TASK MATERIAL:
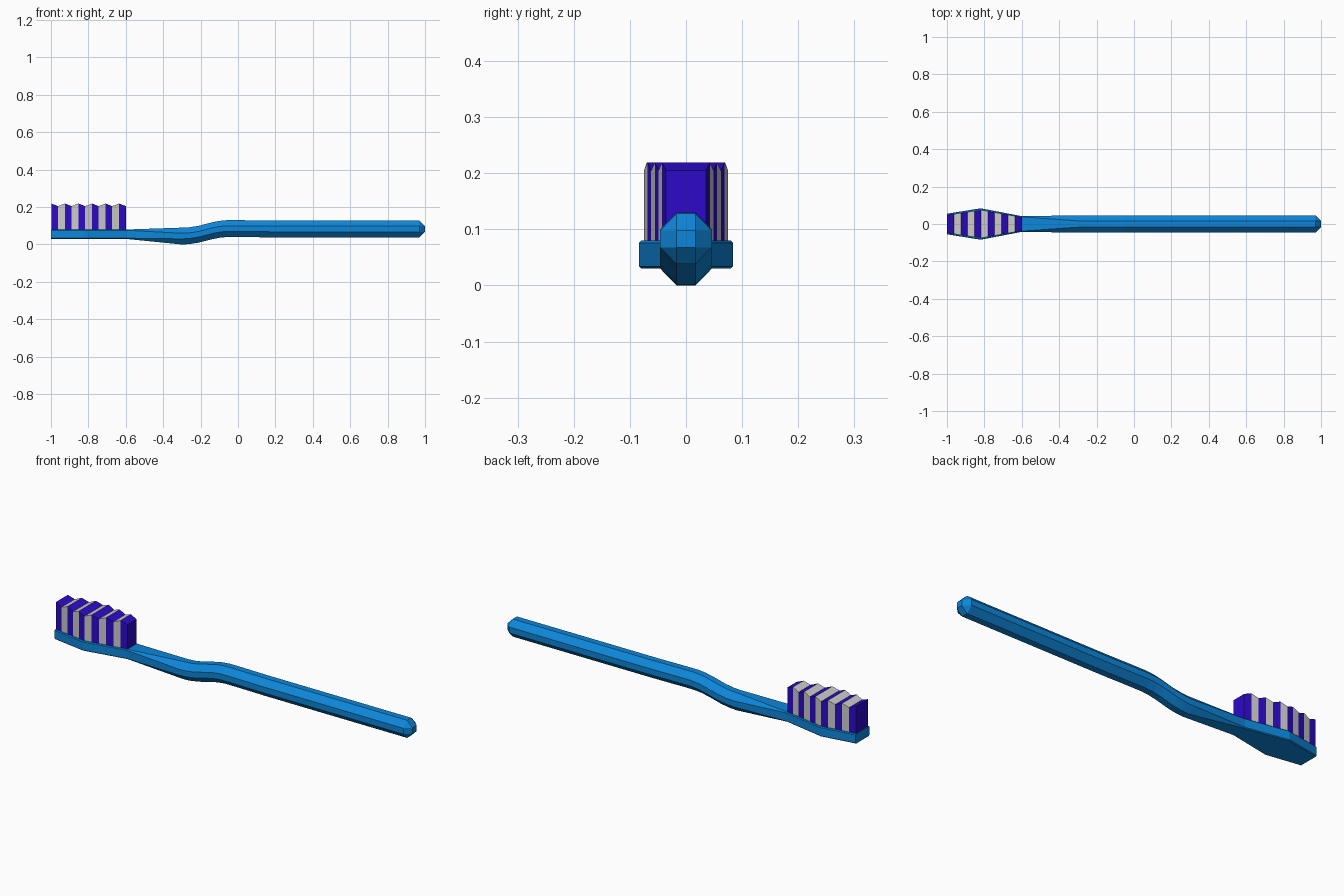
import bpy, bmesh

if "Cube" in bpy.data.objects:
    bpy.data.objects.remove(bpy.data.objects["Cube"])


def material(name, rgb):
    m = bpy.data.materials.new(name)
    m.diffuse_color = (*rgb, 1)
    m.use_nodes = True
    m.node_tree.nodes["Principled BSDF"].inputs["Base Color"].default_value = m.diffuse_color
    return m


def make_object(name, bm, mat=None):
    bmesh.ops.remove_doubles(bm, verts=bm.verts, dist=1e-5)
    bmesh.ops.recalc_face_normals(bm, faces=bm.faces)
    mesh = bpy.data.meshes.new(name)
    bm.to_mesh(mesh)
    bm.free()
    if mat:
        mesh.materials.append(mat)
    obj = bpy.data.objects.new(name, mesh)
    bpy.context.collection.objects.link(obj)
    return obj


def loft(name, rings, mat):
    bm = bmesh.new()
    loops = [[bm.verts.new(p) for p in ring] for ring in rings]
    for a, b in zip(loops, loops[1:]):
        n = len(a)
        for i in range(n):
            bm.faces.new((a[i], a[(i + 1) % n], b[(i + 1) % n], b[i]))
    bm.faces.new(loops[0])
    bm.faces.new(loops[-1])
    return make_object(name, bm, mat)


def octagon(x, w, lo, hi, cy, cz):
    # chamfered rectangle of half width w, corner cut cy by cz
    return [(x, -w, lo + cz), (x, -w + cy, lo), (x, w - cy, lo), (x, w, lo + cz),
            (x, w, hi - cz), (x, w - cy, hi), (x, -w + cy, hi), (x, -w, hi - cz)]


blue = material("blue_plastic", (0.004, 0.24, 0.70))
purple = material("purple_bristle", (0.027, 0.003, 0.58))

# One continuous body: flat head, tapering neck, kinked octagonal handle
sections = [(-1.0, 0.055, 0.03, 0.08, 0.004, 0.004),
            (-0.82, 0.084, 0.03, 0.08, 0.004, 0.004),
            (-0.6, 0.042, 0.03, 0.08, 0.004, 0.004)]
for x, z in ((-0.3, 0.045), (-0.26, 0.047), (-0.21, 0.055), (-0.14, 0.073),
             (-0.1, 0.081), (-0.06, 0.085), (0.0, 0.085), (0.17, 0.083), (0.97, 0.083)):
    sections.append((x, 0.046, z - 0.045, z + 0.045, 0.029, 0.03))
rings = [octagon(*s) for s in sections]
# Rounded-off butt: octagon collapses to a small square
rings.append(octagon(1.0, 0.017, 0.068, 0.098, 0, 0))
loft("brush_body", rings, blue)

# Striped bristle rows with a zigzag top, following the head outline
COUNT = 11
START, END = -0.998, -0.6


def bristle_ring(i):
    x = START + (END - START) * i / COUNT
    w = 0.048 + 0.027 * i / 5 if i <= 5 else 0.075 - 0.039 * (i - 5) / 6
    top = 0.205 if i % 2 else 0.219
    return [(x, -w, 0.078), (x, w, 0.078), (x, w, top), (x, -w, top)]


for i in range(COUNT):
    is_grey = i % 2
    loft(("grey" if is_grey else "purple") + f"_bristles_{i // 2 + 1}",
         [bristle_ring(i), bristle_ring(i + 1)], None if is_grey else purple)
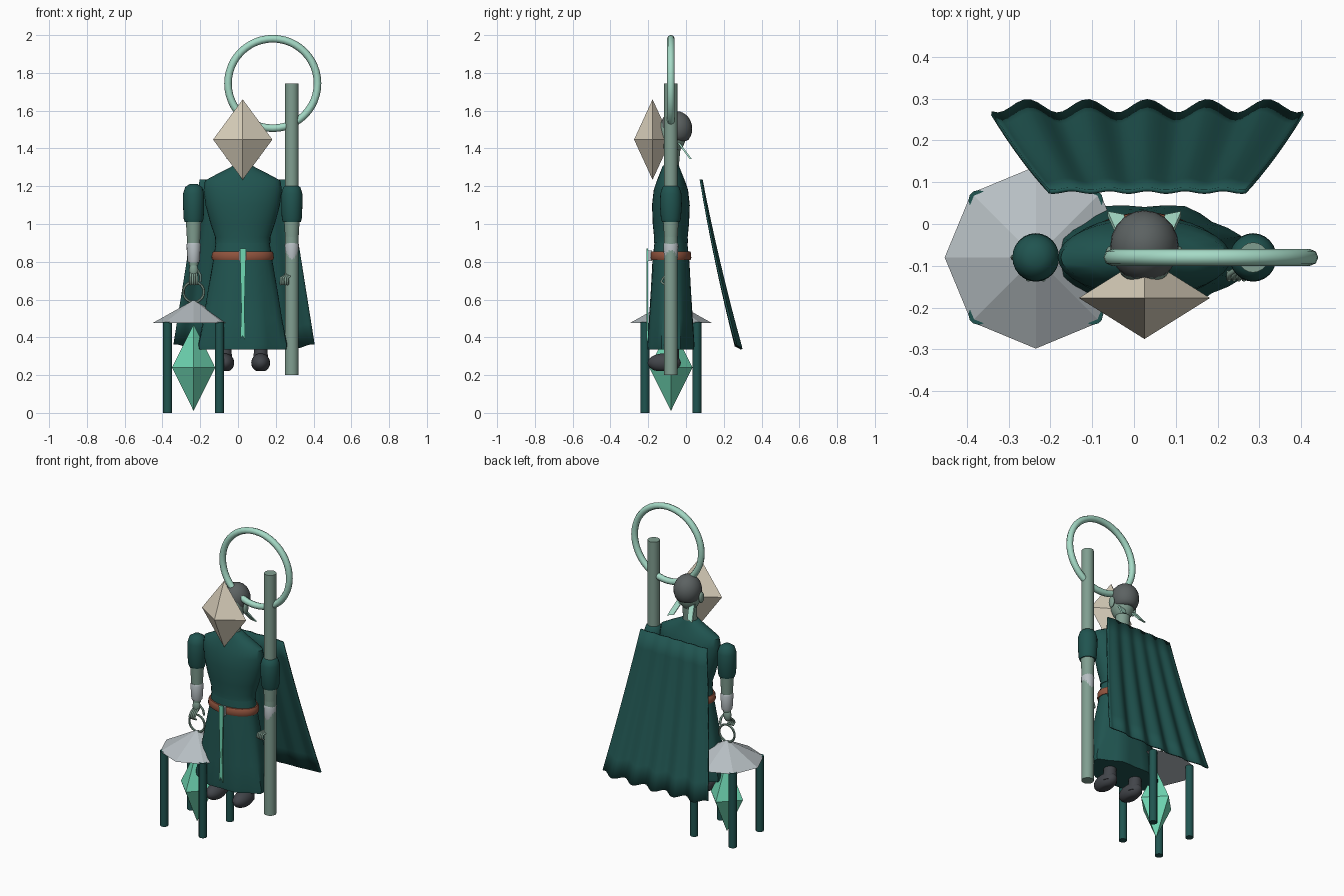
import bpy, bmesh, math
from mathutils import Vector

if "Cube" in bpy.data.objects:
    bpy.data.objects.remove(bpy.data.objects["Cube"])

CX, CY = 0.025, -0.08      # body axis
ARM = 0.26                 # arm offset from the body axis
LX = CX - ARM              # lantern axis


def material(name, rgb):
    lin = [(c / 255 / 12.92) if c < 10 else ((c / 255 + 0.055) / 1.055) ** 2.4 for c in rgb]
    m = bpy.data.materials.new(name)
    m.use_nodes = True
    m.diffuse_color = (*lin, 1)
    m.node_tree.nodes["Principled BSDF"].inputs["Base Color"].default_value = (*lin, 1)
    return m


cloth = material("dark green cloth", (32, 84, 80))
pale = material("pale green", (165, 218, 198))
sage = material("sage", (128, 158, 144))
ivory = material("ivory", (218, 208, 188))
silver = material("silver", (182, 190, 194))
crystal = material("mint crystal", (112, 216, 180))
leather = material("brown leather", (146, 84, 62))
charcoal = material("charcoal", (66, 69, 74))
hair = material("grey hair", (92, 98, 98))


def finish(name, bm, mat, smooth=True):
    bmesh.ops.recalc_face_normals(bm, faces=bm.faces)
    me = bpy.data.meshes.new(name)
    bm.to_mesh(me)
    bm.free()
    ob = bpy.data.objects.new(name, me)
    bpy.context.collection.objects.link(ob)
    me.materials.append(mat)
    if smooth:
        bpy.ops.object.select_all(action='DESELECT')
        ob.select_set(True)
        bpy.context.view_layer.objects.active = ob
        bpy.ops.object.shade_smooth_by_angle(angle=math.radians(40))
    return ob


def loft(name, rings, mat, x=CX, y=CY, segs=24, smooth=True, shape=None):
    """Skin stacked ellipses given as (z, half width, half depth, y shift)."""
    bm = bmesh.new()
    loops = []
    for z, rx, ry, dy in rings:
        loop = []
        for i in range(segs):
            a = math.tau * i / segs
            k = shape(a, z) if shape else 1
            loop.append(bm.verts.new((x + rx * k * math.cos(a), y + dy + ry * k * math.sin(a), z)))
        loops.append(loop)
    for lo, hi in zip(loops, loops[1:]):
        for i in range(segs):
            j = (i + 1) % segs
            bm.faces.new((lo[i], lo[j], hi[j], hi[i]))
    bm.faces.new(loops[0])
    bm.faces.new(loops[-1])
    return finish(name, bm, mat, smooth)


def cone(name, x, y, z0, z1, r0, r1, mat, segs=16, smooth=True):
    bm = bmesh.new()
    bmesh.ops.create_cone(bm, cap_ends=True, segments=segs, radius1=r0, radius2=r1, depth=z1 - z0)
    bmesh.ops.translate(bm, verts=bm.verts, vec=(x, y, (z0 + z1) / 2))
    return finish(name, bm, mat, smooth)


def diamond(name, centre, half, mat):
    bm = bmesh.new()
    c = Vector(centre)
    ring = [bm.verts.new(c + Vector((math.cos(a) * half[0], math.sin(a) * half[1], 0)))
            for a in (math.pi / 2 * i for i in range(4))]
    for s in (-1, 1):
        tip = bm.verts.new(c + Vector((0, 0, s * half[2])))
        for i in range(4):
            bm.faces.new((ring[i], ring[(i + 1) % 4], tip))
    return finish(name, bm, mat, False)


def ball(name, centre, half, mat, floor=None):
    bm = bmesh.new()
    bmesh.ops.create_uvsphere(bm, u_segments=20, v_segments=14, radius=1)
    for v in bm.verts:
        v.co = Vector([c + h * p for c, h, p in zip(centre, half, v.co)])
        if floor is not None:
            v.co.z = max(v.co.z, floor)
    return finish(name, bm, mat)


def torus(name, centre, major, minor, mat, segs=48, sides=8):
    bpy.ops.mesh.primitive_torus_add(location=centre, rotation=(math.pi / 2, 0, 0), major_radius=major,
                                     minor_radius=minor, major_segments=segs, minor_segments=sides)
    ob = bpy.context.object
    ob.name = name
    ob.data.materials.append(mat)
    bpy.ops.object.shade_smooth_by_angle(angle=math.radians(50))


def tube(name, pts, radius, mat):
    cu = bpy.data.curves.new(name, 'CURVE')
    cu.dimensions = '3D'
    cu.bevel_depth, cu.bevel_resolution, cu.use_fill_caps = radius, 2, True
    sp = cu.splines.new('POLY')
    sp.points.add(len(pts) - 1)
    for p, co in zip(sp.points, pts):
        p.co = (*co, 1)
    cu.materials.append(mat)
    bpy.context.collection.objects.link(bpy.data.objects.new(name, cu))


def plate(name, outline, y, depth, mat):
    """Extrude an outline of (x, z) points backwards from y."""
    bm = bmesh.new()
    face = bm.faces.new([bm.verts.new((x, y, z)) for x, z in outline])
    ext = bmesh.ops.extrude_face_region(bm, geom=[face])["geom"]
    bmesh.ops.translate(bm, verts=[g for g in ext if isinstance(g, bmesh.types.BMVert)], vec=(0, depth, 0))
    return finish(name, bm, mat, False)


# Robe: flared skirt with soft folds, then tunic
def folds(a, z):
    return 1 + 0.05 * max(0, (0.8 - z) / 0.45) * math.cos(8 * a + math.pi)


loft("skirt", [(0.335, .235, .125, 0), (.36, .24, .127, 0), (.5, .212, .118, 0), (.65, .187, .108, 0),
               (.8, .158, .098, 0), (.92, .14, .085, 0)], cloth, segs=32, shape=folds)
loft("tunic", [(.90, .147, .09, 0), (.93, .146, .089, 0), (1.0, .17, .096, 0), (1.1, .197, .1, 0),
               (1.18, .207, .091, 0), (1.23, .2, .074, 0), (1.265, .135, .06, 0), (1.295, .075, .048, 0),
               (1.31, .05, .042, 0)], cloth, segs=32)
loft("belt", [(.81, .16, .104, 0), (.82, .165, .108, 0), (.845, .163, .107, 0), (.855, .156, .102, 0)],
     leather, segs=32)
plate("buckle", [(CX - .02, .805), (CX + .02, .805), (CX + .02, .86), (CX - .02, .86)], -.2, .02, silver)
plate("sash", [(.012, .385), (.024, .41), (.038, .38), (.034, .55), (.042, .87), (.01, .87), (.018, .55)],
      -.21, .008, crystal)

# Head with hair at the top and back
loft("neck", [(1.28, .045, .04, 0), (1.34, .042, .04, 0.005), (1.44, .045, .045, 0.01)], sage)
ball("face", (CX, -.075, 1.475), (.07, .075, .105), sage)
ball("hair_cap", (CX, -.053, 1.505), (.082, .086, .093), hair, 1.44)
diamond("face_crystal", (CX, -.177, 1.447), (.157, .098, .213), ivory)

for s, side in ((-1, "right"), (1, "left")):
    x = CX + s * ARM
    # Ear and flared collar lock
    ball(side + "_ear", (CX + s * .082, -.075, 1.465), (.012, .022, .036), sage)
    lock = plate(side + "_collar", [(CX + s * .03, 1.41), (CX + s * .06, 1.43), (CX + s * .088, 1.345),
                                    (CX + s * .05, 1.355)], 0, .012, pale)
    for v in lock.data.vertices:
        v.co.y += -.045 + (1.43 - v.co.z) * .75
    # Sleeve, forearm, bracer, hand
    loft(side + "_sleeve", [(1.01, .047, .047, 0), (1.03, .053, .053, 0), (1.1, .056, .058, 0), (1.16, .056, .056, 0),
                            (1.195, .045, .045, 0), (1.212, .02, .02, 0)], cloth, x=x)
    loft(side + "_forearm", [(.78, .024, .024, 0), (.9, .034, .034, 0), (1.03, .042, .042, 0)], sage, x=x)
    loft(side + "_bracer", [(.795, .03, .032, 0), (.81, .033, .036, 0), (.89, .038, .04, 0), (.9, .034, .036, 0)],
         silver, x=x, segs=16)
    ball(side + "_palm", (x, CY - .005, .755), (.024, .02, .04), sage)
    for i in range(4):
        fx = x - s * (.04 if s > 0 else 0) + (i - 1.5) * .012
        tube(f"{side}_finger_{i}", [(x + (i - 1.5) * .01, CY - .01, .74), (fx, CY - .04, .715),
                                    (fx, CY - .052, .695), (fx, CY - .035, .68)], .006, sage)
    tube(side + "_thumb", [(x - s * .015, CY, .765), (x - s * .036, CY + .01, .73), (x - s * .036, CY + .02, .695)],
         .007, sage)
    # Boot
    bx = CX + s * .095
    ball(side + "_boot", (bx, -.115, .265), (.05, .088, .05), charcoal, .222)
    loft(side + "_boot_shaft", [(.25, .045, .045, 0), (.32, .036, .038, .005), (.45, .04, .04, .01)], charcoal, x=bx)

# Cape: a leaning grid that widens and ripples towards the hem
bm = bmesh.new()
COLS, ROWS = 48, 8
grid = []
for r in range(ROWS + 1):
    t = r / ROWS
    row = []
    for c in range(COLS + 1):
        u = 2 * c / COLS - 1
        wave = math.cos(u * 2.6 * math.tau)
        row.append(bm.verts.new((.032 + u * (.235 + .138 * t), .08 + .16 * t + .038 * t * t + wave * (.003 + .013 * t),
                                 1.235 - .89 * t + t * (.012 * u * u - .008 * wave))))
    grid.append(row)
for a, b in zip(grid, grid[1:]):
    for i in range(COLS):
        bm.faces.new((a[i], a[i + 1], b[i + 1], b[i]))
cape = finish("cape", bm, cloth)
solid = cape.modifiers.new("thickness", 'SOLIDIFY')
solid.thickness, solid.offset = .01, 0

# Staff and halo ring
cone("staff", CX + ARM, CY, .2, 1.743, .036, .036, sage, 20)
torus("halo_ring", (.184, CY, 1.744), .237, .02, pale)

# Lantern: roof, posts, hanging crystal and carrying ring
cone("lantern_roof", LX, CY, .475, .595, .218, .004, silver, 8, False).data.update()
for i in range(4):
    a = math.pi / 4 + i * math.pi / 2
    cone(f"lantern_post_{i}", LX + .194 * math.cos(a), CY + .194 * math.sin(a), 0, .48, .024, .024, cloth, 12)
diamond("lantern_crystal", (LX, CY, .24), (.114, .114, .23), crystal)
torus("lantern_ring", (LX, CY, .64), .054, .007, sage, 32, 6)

ACTIVITY:
The answer must consist of every line from the data that holds the string "loops".

EXERCISE SOLUTION:
    loops = [[bm.verts.new(p) for p in ring] for ring in rings]
    for a, b in zip(loops, loops[1:]):
    bm.faces.new(loops[0])
    bm.faces.new(loops[-1])
    loops = []
        loops.append(loop)
    for lo, hi in zip(loops, loops[1:]):
    bm.faces.new(loops[0])
    bm.faces.new(loops[-1])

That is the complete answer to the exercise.